**DATA FOR THIS EXERCISE:**
*** Begin section ***
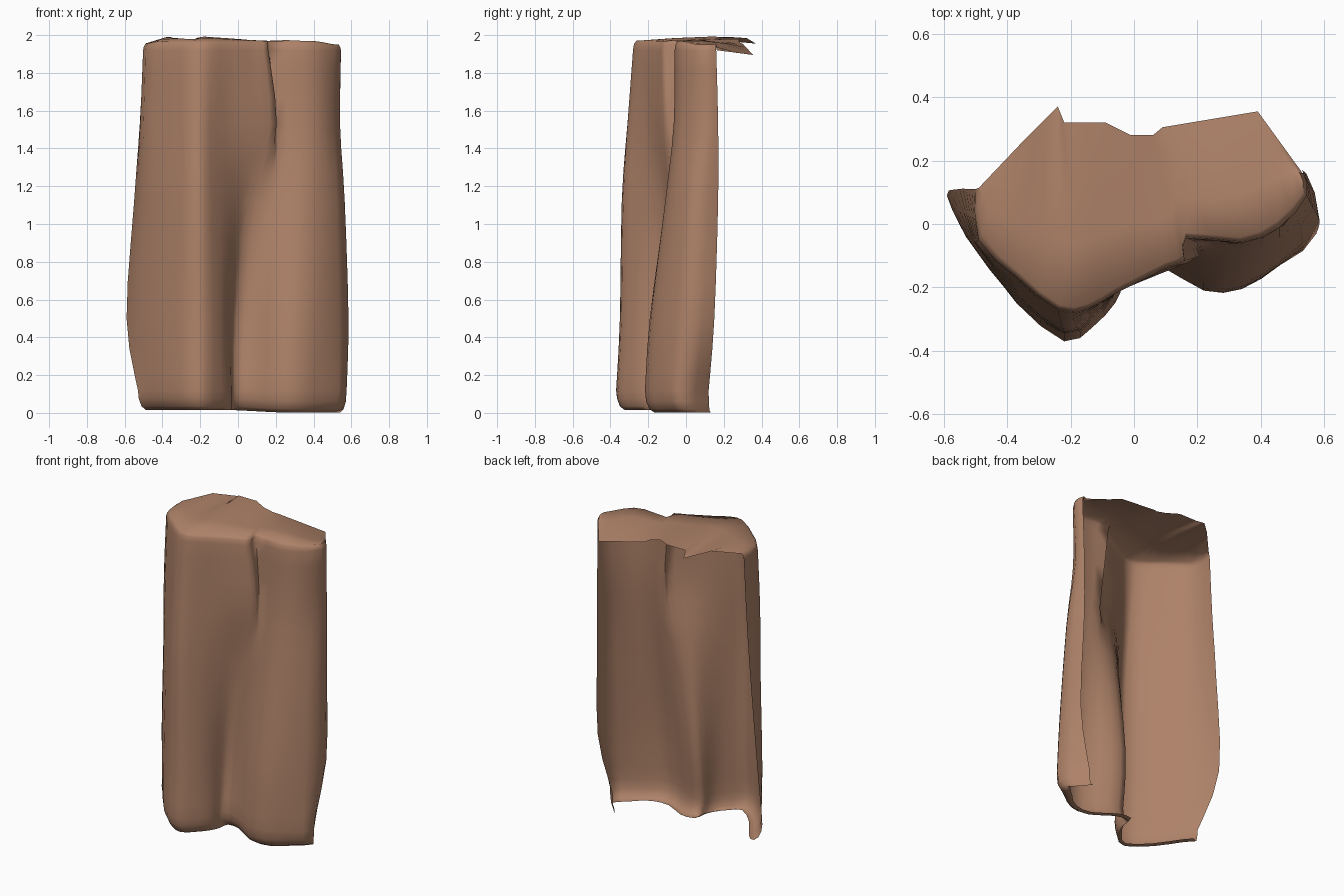
import bpy, bmesh, math
from mathutils import Vector

if "Cube" in bpy.data.objects:
    bpy.data.objects.remove(bpy.data.objects["Cube"])

# Plan outlines of the cliff face, left back end round the front to the right back end
PROFILES = [
    (0.12, [(-.53, -.04), (-.48, -.10), (-.37, -.25), (-.22, -.37), (-.13, -.325), (-.06, -.25), (-.035, -.19),
            (-.02, -.125), (.08, -.13), (.22, -.21), (.34, -.205), (.46, -.13), (.575, -.03), (.45, .12)]),
    (0.50, [(-.59, .09), (-.53, -.04), (-.38, -.23), (-.22, -.35), (-.13, -.31), (-.07, -.24), (-.04, -.16),
            (-.01, -.09), (.09, -.10), (.22, -.18), (.34, -.185), (.46, -.12), (.585, .01), (.54, .15)]),
    (1.12, [(-.55, .11), (-.51, -.05), (-.37, -.22), (-.22, -.34), (-.14, -.30), (-.07, -.23), (-.01, -.16),
            (.05, -.11), (.14, -.09), (.23, -.10), (.34, -.11), (.46, -.06), (.565, .05), (.53, .17)]),
    (1.53, [(-.52, .11), (-.50, -.06), (-.37, -.19), (-.23, -.31), (-.15, -.285), (-.06, -.22), (.02, -.18),
            (.12, -.14), (.205, -.10), (.20, -.06), (.34, -.065), (.46, -.02), (.54, .10), (.53, .17)]),
    (1.92, [(-.50, .11), (-.49, -.05), (-.37, -.17), (-.24, -.272), (-.15, -.27), (-.06, -.22), (.02, -.18),
            (.10, -.14), (.16, -.115), (.165, -.045), (.34, -.06), (.46, -.01), (.545, .09), (.535, .16)]),
]
# Ragged rear edge of the top cap
REAR = [(-.49, .113, 1.955), (-.36, .25, 1.99), (-.24, .37, 1.955), (-.22, .32, 1.985), (-.09, .32, 1.985),
        (-.01, .28, 1.98), (.06, .28, 1.965), (.09, .305, 1.95), (.39, .355, 1.895), (.53, .162, 1.92)]


def spline(pts, steps):
    """Smooth curve through the points."""
    out = []
    for i in range(len(pts) - 1):
        a, b, c, d = (pts[max(0, min(len(pts) - 1, i + k))] for k in (-1, 0, 1, 2))
        for s in range(steps):
            t = s / steps
            out.append(b + (c - a) * (t / 2) + (2 * a - 5 * b + 4 * c - d) * (t * t / 2)
                       + (3 * b - a - 3 * c + d) * (t ** 3 / 2))
    return out + [pts[-1]]


def smoothstep(lo, hi, v):
    t = max(0, min(1, (v - lo) / (hi - lo)))
    return t * t * (3 - 2 * t)


def sample_edge(pts, n):
    """Spread n points along a polyline by index, keeping its corners."""
    f = [i / (n - 1) * (len(pts) - 1) for i in range(n)]
    for k in range(len(pts)):
        near = min(range(n), key=lambda i: abs(f[i] - k))
        f[near] = k
    out = []
    for v in f:
        k = min(int(v), len(pts) - 2)
        out.append(pts[k].lerp(pts[k + 1], v - k))
    return out


# Wall rows, smoothed across and then upwards
rows = [spline([Vector((x, y, z)) for x, y in outline], 2) for z, outline in PROFILES]
wall = [list(r) for r in zip(*[spline(list(col), 3) for col in zip(*rows)])]


# Rounded foot curling under into a narrow lip that fades at the right back end
def foot(z, amount):
    row = []
    for p in wall[0]:
        left = smoothstep(0, -.5, p.x)
        fade = 1 - .85 * smoothstep(-.08, .08, p.y)
        q = p + Vector((.06 * left - .05 * smoothstep(.35, .58, p.x),
                        .075 * fade * (1 - .4 * left), 0)) * amount
        q.z = z + .015 * smoothstep(.3, -.1, p.x)
        row.append(q)
    return row


lip = [foot(.008, 1), foot(.001, .7), foot(.02, .32), foot(.06, .08)]

# Top cap: softened rim, domed middle, sagging rear edge
cap = []
for inset, rise in ((.006, .032), (.022, .05)):
    cap.append([Vector((p.x * (1 - inset), p.y + inset * .8 * smoothstep(.16, .0, p.y),
                        p.z + rise - .02 * smoothstep(.4, .54, abs(p.x)))) for p in wall[-1]])
rim = cap[-1]
rear = sample_edge([Vector(p) for p in REAR], len(rim))
for t in (.33, .67):
    row = [a.lerp(b, t) for a, b in zip(rim, rear)]
    for p in row:
        p.z += .014 * math.exp(-((p.x + .24) / .16) ** 2) + .012 * math.exp(-((p.x - .3) / .12) ** 2)
    cap.append(row)
cap.append(rear)

# Skin all rows as one open-backed shell
bm = bmesh.new()
grid = [[bm.verts.new(p) for p in row] for row in lip + wall + cap]
for lo, hi in zip(grid, grid[1:]):
    for i in range(len(lo) - 1):
        bm.faces.new((lo[i], lo[i + 1], hi[i + 1], hi[i]))
mesh = bpy.data.meshes.new("cliff_rock")
bm.to_mesh(mesh)
bm.free()
rock = bpy.data.objects.new("cliff_rock", mesh)
bpy.context.collection.objects.link(rock)

# Brown stone
stone = bpy.data.materials.new("brown_stone")
stone.diffuse_color = (.425, .224, .14, 1)
stone.use_nodes = True
stone.node_tree.nodes["Principled BSDF"].inputs["Base Color"].default_value = stone.diffuse_color
mesh.materials.append(stone)

bpy.context.view_layer.objects.active = rock
rock.select_set(True)
bpy.ops.object.shade_smooth_by_angle(angle=math.radians(80))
*** End section ***
**EXERCISE DESCRIPTION:**
Repeat the listing word for word, omitting the pictures.

**WRITTEN ANSWER:**
import bpy, bmesh, math
from mathutils import Vector

if "Cube" in bpy.data.objects:
    bpy.data.objects.remove(bpy.data.objects["Cube"])

# Plan outlines of the cliff face, left back end round the front to the right back end
PROFILES = [
    (0.12, [(-.53, -.04), (-.48, -.10), (-.37, -.25), (-.22, -.37), (-.13, -.325), (-.06, -.25), (-.035, -.19),
            (-.02, -.125), (.08, -.13), (.22, -.21), (.34, -.205), (.46, -.13), (.575, -.03), (.45, .12)]),
    (0.50, [(-.59, .09), (-.53, -.04), (-.38, -.23), (-.22, -.35), (-.13, -.31), (-.07, -.24), (-.04, -.16),
            (-.01, -.09), (.09, -.10), (.22, -.18), (.34, -.185), (.46, -.12), (.585, .01), (.54, .15)]),
    (1.12, [(-.55, .11), (-.51, -.05), (-.37, -.22), (-.22, -.34), (-.14, -.30), (-.07, -.23), (-.01, -.16),
            (.05, -.11), (.14, -.09), (.23, -.10), (.34, -.11), (.46, -.06), (.565, .05), (.53, .17)]),
    (1.53, [(-.52, .11), (-.50, -.06), (-.37, -.19), (-.23, -.31), (-.15, -.285), (-.06, -.22), (.02, -.18),
            (.12, -.14), (.205, -.10), (.20, -.06), (.34, -.065), (.46, -.02), (.54, .10), (.53, .17)]),
    (1.92, [(-.50, .11), (-.49, -.05), (-.37, -.17), (-.24, -.272), (-.15, -.27), (-.06, -.22), (.02, -.18),
            (.10, -.14), (.16, -.115), (.165, -.045), (.34, -.06), (.46, -.01), (.545, .09), (.535, .16)]),
]
# Ragged rear edge of the top cap
REAR = [(-.49, .113, 1.955), (-.36, .25, 1.99), (-.24, .37, 1.955), (-.22, .32, 1.985), (-.09, .32, 1.985),
        (-.01, .28, 1.98), (.06, .28, 1.965), (.09, .305, 1.95), (.39, .355, 1.895), (.53, .162, 1.92)]


def spline(pts, steps):
    """Smooth curve through the points."""
    out = []
    for i in range(len(pts) - 1):
        a, b, c, d = (pts[max(0, min(len(pts) - 1, i + k))] for k in (-1, 0, 1, 2))
        for s in range(steps):
            t = s / steps
            out.append(b + (c - a) * (t / 2) + (2 * a - 5 * b + 4 * c - d) * (t * t / 2)
                       + (3 * b - a - 3 * c + d) * (t ** 3 / 2))
    return out + [pts[-1]]


def smoothstep(lo, hi, v):
    t = max(0, min(1, (v - lo) / (hi - lo)))
    return t * t * (3 - 2 * t)


def sample_edge(pts, n):
    """Spread n points along a polyline by index, keeping its corners."""
    f = [i / (n - 1) * (len(pts) - 1) for i in range(n)]
    for k in range(len(pts)):
        near = min(range(n), key=lambda i: abs(f[i] - k))
        f[near] = k
    out = []
    for v in f:
        k = min(int(v), len(pts) - 2)
        out.append(pts[k].lerp(pts[k + 1], v - k))
    return out


# Wall rows, smoothed across and then upwards
rows = [spline([Vector((x, y, z)) for x, y in outline], 2) for z, outline in PROFILES]
wall = [list(r) for r in zip(*[spline(list(col), 3) for col in zip(*rows)])]


# Rounded foot curling under into a narrow lip that fades at the right back end
def foot(z, amount):
    row = []
    for p in wall[0]:
        left = smoothstep(0, -.5, p.x)
        fade = 1 - .85 * smoothstep(-.08, .08, p.y)
        q = p + Vector((.06 * left - .05 * smoothstep(.35, .58, p.x),
                        .075 * fade * (1 - .4 * left), 0)) * amount
        q.z = z + .015 * smoothstep(.3, -.1, p.x)
        row.append(q)
    return row


lip = [foot(.008, 1), foot(.001, .7), foot(.02, .32), foot(.06, .08)]

# Top cap: softened rim, domed middle, sagging rear edge
cap = []
for inset, rise in ((.006, .032), (.022, .05)):
    cap.append([Vector((p.x * (1 - inset), p.y + inset * .8 * smoothstep(.16, .0, p.y),
                        p.z + rise - .02 * smoothstep(.4, .54, abs(p.x)))) for p in wall[-1]])
rim = cap[-1]
rear = sample_edge([Vector(p) for p in REAR], len(rim))
for t in (.33, .67):
    row = [a.lerp(b, t) for a, b in zip(rim, rear)]
    for p in row:
        p.z += .014 * math.exp(-((p.x + .24) / .16) ** 2) + .012 * math.exp(-((p.x - .3) / .12) ** 2)
    cap.append(row)
cap.append(rear)

# Skin all rows as one open-backed shell
bm = bmesh.new()
grid = [[bm.verts.new(p) for p in row] for row in lip + wall + cap]
for lo, hi in zip(grid, grid[1:]):
    for i in range(len(lo) - 1):
        bm.faces.new((lo[i], lo[i + 1], hi[i + 1], hi[i]))
mesh = bpy.data.meshes.new("cliff_rock")
bm.to_mesh(mesh)
bm.free()
rock = bpy.data.objects.new("cliff_rock", mesh)
bpy.context.collection.objects.link(rock)

# Brown stone
stone = bpy.data.materials.new("brown_stone")
stone.diffuse_color = (.425, .224, .14, 1)
stone.use_nodes = True
stone.node_tree.nodes["Principled BSDF"].inputs["Base Color"].default_value = stone.diffuse_color
mesh.materials.append(stone)

bpy.context.view_layer.objects.active = rock
rock.select_set(True)
bpy.ops.object.shade_smooth_by_angle(angle=math.radians(80))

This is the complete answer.